Physiological mechanisms of adaptive developmental plasticity in Rana temporaria island populations

Adaptive plasticity is essential for many species to cope with environmental heterogeneity. In particular, developmental plasticity allows organisms with complex life cycles to adaptively adjust the timing of ontogenetic switch points. In this study, the physiological mechanisms underlying divergent degrees of developmental plasticity across Rana temporaria island populations inhabiting different types of pools in northern Sweden is investigated. In a laboratory experiment it was estimated developmental plasticity against pond drying of amphibian larvae from six populations coming from three different island habitats: islands with only permanent pools, islands with only ephemeral pools, and islands with a mixture of both types of pools. It was found that populations from islands with only temporary pools had a higher degree of developmental plasticity than those from the other two types of habitats. Tadpoles from islands with temporary pools showed lower constitutive activities of catalase and glutathione reductase, and also showed overall shorter telomeres. The observed differences are indicative of physiological costs of increased developmental plasticity, suggesting that the potential for plasticity is constrained by its costs. Thus, high levels of responsiveness in the developmental rate of tadpoles have evolved in islands with pools at high but variable risk of desiccation. Moreover, the physiological alterations observed may have important consequences for both short-term odds of survival and long term effects on lifespan. informacion[at]ebd.csic.es: Burraco et al (2017) Physiological mechanisms of adaptive developmental plasticity in Rana temporaria island populations. BMC Evol Biol doi: 10.1186/s12862-017-1004-1 

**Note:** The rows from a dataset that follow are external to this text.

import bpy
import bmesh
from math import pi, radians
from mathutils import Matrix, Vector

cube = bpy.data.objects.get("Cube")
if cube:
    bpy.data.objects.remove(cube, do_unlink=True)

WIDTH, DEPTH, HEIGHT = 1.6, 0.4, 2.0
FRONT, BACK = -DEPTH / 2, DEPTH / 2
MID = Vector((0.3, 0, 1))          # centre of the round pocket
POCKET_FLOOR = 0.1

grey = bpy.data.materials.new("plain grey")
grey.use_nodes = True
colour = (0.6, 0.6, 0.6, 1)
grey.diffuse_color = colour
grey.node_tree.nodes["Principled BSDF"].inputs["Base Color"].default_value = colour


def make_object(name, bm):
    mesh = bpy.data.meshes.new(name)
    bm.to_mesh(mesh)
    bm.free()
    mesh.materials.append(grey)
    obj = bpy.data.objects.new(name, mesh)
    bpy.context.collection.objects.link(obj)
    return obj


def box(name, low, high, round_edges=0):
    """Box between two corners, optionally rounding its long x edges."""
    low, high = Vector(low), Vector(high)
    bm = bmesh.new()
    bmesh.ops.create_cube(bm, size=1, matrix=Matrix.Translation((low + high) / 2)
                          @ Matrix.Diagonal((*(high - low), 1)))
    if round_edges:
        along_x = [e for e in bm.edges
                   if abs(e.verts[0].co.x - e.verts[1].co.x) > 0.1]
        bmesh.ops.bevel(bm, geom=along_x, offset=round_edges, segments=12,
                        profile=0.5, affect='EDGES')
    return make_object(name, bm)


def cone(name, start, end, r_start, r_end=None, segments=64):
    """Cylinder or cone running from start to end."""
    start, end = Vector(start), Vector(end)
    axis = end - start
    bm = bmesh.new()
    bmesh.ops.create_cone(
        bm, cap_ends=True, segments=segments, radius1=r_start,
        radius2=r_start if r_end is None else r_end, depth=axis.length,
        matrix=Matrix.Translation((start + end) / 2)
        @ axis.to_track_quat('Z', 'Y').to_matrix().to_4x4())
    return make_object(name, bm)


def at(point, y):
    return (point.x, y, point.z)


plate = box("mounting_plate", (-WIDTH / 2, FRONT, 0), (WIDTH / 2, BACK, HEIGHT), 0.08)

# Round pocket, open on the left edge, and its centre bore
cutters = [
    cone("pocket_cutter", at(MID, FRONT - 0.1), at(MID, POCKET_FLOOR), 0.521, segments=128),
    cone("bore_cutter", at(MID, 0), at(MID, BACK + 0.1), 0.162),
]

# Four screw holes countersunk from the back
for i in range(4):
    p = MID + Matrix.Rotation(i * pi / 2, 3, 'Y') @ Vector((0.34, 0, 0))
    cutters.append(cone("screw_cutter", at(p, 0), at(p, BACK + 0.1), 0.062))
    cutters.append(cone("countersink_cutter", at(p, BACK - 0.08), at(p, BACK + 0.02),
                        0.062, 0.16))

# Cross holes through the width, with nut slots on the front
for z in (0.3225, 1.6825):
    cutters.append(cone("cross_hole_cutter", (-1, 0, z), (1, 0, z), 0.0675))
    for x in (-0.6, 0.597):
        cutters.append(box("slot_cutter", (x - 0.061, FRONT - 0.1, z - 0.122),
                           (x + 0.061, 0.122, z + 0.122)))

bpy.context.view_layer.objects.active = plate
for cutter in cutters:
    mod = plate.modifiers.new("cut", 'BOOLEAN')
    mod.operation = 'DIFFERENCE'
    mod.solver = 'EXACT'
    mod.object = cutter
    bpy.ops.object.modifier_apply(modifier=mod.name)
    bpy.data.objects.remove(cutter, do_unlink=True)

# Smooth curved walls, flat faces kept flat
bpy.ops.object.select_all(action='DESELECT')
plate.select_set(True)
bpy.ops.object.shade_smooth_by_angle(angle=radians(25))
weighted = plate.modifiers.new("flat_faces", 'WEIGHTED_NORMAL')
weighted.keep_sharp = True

https://bmcevolbiol.biomedcentral.com/articles/10.1186/s12862-017-1004-1